Exercise requirements -> Find "-0.1, H + 0.1))" in the material below, then copy that line and every subsequent line to the end, exactly.
=== Begin Enclosure ===
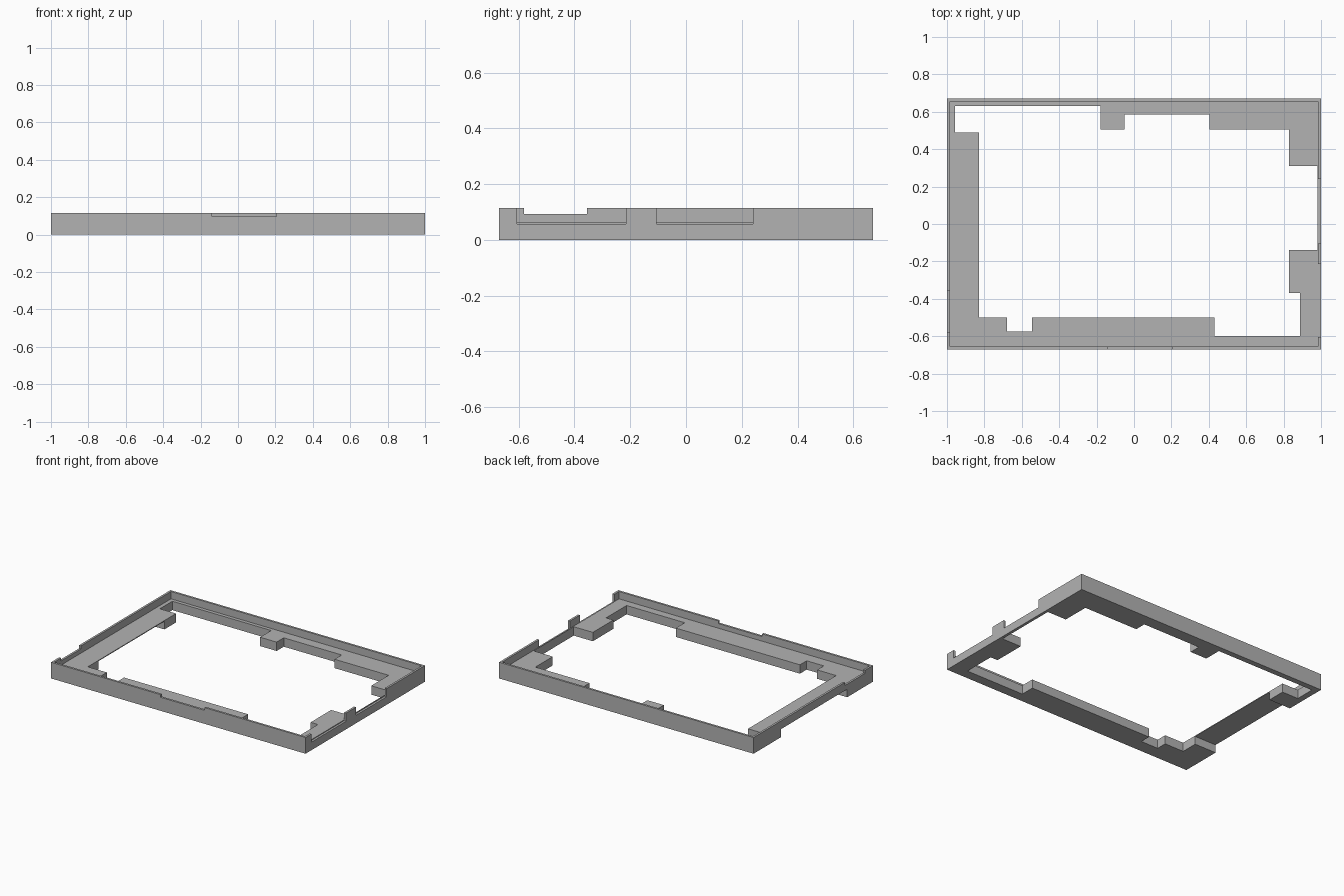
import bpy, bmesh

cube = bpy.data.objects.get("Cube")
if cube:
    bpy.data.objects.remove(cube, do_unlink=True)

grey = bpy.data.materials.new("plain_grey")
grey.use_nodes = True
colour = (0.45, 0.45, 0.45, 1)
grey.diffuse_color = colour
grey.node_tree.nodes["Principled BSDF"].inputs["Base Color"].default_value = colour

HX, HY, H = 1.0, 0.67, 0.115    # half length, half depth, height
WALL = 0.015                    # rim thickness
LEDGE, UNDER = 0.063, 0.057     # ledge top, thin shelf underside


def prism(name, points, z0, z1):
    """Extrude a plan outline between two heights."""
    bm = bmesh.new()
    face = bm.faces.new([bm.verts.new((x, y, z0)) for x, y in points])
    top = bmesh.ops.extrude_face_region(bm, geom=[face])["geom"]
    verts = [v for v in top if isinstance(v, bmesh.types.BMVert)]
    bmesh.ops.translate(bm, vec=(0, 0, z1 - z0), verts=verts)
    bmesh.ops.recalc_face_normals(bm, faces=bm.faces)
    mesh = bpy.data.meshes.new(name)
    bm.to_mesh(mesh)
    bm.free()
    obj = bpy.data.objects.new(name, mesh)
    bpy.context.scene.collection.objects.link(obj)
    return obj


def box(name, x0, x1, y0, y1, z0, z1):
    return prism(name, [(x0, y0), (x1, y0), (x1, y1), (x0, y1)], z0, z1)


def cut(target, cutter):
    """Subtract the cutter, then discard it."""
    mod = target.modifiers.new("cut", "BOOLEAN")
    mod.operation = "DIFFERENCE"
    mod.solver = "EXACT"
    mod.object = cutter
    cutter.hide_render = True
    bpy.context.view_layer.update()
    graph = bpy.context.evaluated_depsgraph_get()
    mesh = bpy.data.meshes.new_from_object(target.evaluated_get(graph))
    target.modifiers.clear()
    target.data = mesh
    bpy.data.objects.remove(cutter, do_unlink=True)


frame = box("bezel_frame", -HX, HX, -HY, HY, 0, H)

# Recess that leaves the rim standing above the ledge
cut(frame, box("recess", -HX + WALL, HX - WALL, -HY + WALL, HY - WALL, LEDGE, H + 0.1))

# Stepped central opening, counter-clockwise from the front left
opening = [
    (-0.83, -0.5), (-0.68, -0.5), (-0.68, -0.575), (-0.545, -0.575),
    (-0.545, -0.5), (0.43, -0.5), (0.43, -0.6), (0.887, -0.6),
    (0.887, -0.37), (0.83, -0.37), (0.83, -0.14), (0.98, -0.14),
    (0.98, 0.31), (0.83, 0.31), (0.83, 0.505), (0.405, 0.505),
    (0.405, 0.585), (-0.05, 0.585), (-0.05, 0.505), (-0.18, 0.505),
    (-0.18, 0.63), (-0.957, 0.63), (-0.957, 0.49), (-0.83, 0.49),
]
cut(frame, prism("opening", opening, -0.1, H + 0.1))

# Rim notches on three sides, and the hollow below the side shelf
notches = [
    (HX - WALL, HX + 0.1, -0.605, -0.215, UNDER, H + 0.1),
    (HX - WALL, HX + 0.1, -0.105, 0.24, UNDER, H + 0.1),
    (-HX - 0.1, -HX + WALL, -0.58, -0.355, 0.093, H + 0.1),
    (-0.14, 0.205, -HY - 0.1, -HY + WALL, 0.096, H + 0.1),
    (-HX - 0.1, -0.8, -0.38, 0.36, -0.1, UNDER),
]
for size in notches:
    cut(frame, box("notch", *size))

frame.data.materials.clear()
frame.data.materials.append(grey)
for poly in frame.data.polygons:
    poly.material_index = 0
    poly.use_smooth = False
=== End Enclosure ===
Task result ->
cut(frame, prism("opening", opening, -0.1, H + 0.1))

# Rim notches on three sides, and the hollow below the side shelf
notches = [
    (HX - WALL, HX + 0.1, -0.605, -0.215, UNDER, H + 0.1),
    (HX - WALL, HX + 0.1, -0.105, 0.24, UNDER, H + 0.1),
    (-HX - 0.1, -HX + WALL, -0.58, -0.355, 0.093, H + 0.1),
    (-0.14, 0.205, -HY - 0.1, -HY + WALL, 0.096, H + 0.1),
    (-HX - 0.1, -0.8, -0.38, 0.36, -0.1, UNDER),
]
for size in notches:
    cut(frame, box("notch", *size))

frame.data.materials.clear()
frame.data.materials.append(grey)
for poly in frame.data.polygons:
    poly.material_index = 0
    poly.use_smooth = False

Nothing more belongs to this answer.